From the records, return each line that has the word "True" in it.

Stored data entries
□ □ □ □ □
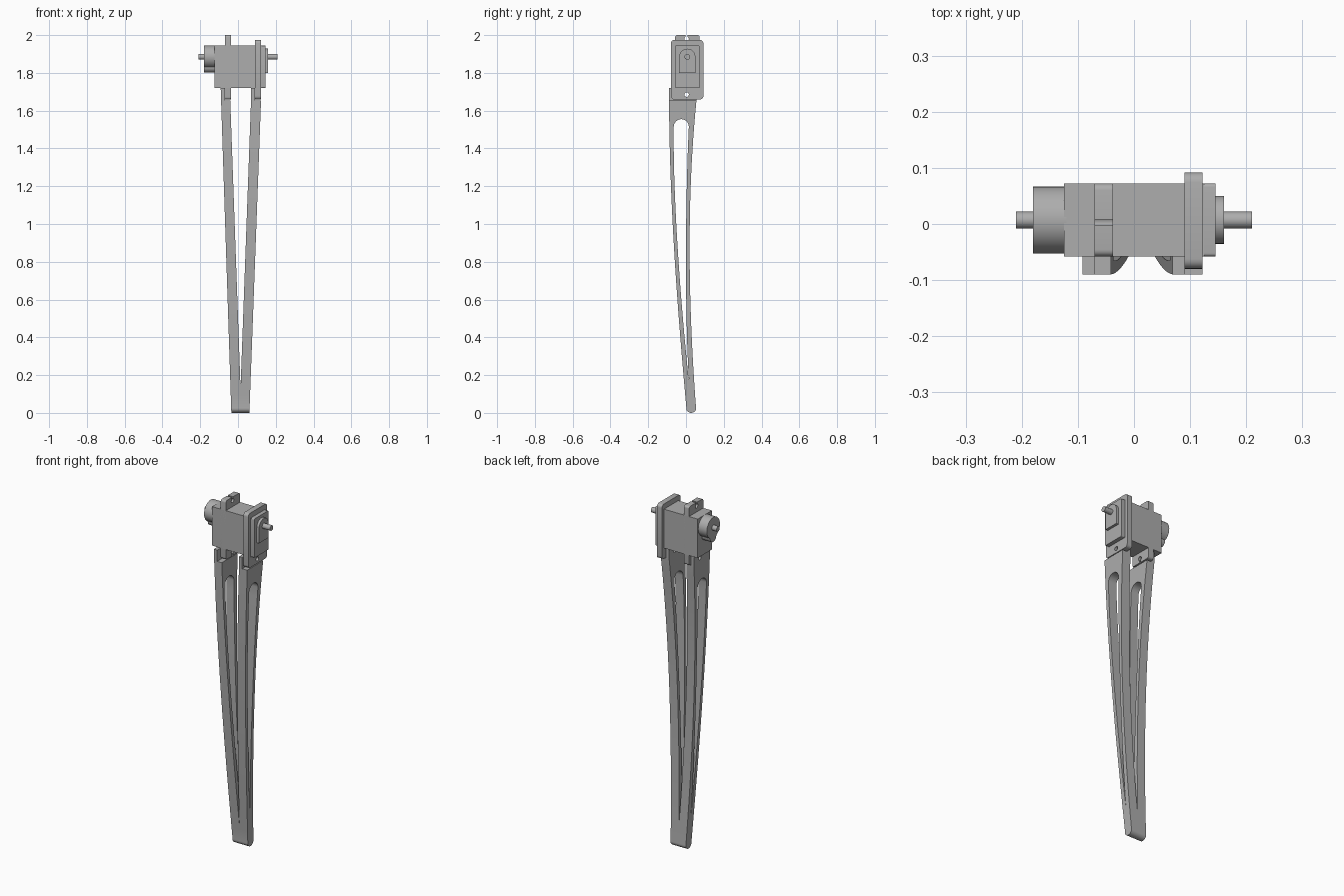
import bpy, bmesh, math
from mathutils import Vector
from mathutils.geometry import interpolate_bezier

old = bpy.data.objects.get("Cube")
if old:
    bpy.data.objects.remove(old, do_unlink=True)

grey = bpy.data.materials.new("light_grey")
grey.use_nodes = True
COLOR = (0.42, 0.42, 0.42, 1)
grey.diffuse_color = COLOR
grey.node_tree.nodes["Principled BSDF"].inputs["Base Color"].default_value = COLOR

AXIS_Y, AXIS_Z = 0.007, 1.885      # output shaft line
BODY_Y, BODY_Z = 0.007, 1.832      # motor body centre
HOLE_Z = (1.685, 1.98)             # mounting holes


def prism(name, outline, lo, hi, axis="x"):
    """Extrude an outline: (y, z) along x, or (x, z) along y."""
    bm = bmesh.new()
    verts = [bm.verts.new((lo, a, b) if axis == "x" else (a, lo, b)) for a, b in outline]
    face = bm.faces.new(verts)
    ext = bmesh.ops.extrude_face_region(bm, geom=[face])
    shift = (hi - lo, 0, 0) if axis == "x" else (0, hi - lo, 0)
    bmesh.ops.translate(bm, vec=shift,
                        verts=[v for v in ext["geom"] if isinstance(v, bmesh.types.BMVert)])
    bmesh.ops.recalc_face_normals(bm, faces=bm.faces)
    mesh = bpy.data.meshes.new(name)
    bm.to_mesh(mesh)
    bm.free()
    mesh.materials.append(grey)
    ob = bpy.data.objects.new(name, mesh)
    bpy.context.collection.objects.link(ob)
    return ob


def arc(cy, cz, r, start, end, n=12):
    angles = [math.radians(start + (end - start) * i / n) for i in range(n + 1)]
    return [(cy + r * math.cos(a), cz + r * math.sin(a)) for a in angles]


def disc(name, cy, cz, r, lo, hi):
    return prism(name, arc(cy, cz, r, 0, 360, 32)[:-1], lo, hi)


def round_rect(cy, cz, w, h, r):
    pts = []
    for k, (sy, sz) in enumerate([(1, 1), (-1, 1), (-1, -1), (1, -1)]):
        pts += arc(cy + sy * (w / 2 - r), cz + sz * (h / 2 - r), r, 90 * k, 90 * k + 90, 5)
    return pts


def rect(cy, cz, w, h):
    return [(cy + a * w / 2, cz + b * h / 2) for a, b in [(1, 1), (-1, 1), (-1, -1), (1, -1)]]


def curve(*pts, n=24):
    pts = [Vector((y, z, 0)) for y, z in pts]
    return [(p.x, p.y) for p in interpolate_bezier(*pts, n)]


def activate(ob):
    bpy.ops.object.select_all(action="DESELECT")
    ob.select_set(True)
    bpy.context.view_layer.objects.active = ob


def boolean(ob, cutter, operation="DIFFERENCE"):
    activate(ob)
    mod = ob.modifiers.new("cut", "BOOLEAN")
    mod.operation, mod.object, mod.solver = operation, cutter, "EXACT"
    bpy.ops.object.modifier_apply(modifier=mod.name)
    bpy.data.objects.remove(cutter, do_unlink=True)


def drill(ob, z, r=0.012):
    boolean(ob, disc("drill", BODY_Y - 0.004, z, r, -0.3, 0.3))


# Forked leg: bowed side profile, trimmed by the V-shaped front outline
front_edge = curve((-0.09, 1.72), (-0.09, 1.15), (-0.05, 0.6), (0.002, 0.027))
back_edge = curve((0.055, 1.65), (0.005, 1.15), (0.01, 0.6), (0.053, 0.027))
toe = arc(0.0275, 0.027, 0.027, 180, 360)[1:-1]
leg = prism("forked_leg", front_edge + toe + back_edge[::-1] + [(0.055, 1.72)], -0.2, 0.2)
fork = [(-0.035, -0.01), (0.06, -0.01), (0.122, 1.655), (0.09, 1.655), (0.09, 1.73),
        (0.069, 1.73), (0.069, 1.655), (0.0135, 0.13), (-0.041, 1.655), (-0.07, 1.655),
        (-0.07, 1.73), (-0.092, 1.73)]
boolean(leg, prism("fork_outline", fork, -0.3, 0.3, axis="y"), "INTERSECT")

# Long side slot through both prongs
slot = (curve((-0.065, 1.515), (-0.07, 1.1), (-0.02, 0.5), (0.014, 0.18))
        + curve((0.015, 1.515), (-0.005, 1.1), (-0.005, 0.5), (0.015, 0.18))[::-1]
        + arc(-0.025, 1.515, 0.04, 0, 180)[1:-1])
boolean(leg, prism("slot_cutter", slot, -0.3, 0.3))
drill(leg, HOLE_Z[0])

# Motor body
body = prism("motor_body", rect(BODY_Y, BODY_Z, 0.13, 0.225), -0.125, 0.125)
body_cap = prism("body_cap", round_rect(BODY_Y, BODY_Z, 0.13, 0.225, 0.006), 0.12, 0.145)

# Mounting flange with open screw slots at both ends
flange = prism("mounting_flange", round_rect(BODY_Y, 1.83, 0.13, 0.34, 0.012), -0.07, -0.037)
for z, out in zip(HOLE_Z, (-1, 1)):
    drill(flange, z)
    boolean(flange, prism("slit", rect(BODY_Y - 0.004, z + out * 0.02, 0.01, 0.04), -0.3, 0.3))

# Rounded frame on the other side
frame = prism("support_frame", round_rect(0.006, 1.817, 0.172, 0.315, 0.018), 0.09, 0.122)
drill(frame, HOLE_Z[0])

# Arched bearing plate and its shaft
arch = arc(AXIS_Y, AXIS_Z, 0.043, 0, 180) + [(AXIS_Y - 0.043, 1.80), (AXIS_Y + 0.043, 1.80)]
bearing_plate = prism("bearing_plate", arch, 0.14, 0.16)
idle_shaft = disc("idle_shaft", AXIS_Y, AXIS_Z, 0.015, 0.15, 0.21)

# Gear housing and drive shaft
gear_housing = disc("gear_housing", AXIS_Y, AXIS_Z, 0.06, -0.18, -0.12)
small_gear_housing = disc("small_gear_housing", AXIS_Y, 1.83, 0.028, -0.179, -0.12)
drive_shaft = disc("drive_shaft", AXIS_Y, AXIS_Z, 0.015, -0.21, -0.17)

for ob in (leg, body, body_cap, flange, frame, bearing_plate, idle_shaft,
           gear_housing, small_gear_housing, drive_shaft):
    activate(ob)
    bpy.ops.object.shade_smooth_by_angle(angle=math.radians(30))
□ □ □ □ □
**Task response:**
    bpy.data.objects.remove(old, do_unlink=True)
grey.use_nodes = True
    ob.select_set(True)
    bpy.data.objects.remove(cutter, do_unlink=True)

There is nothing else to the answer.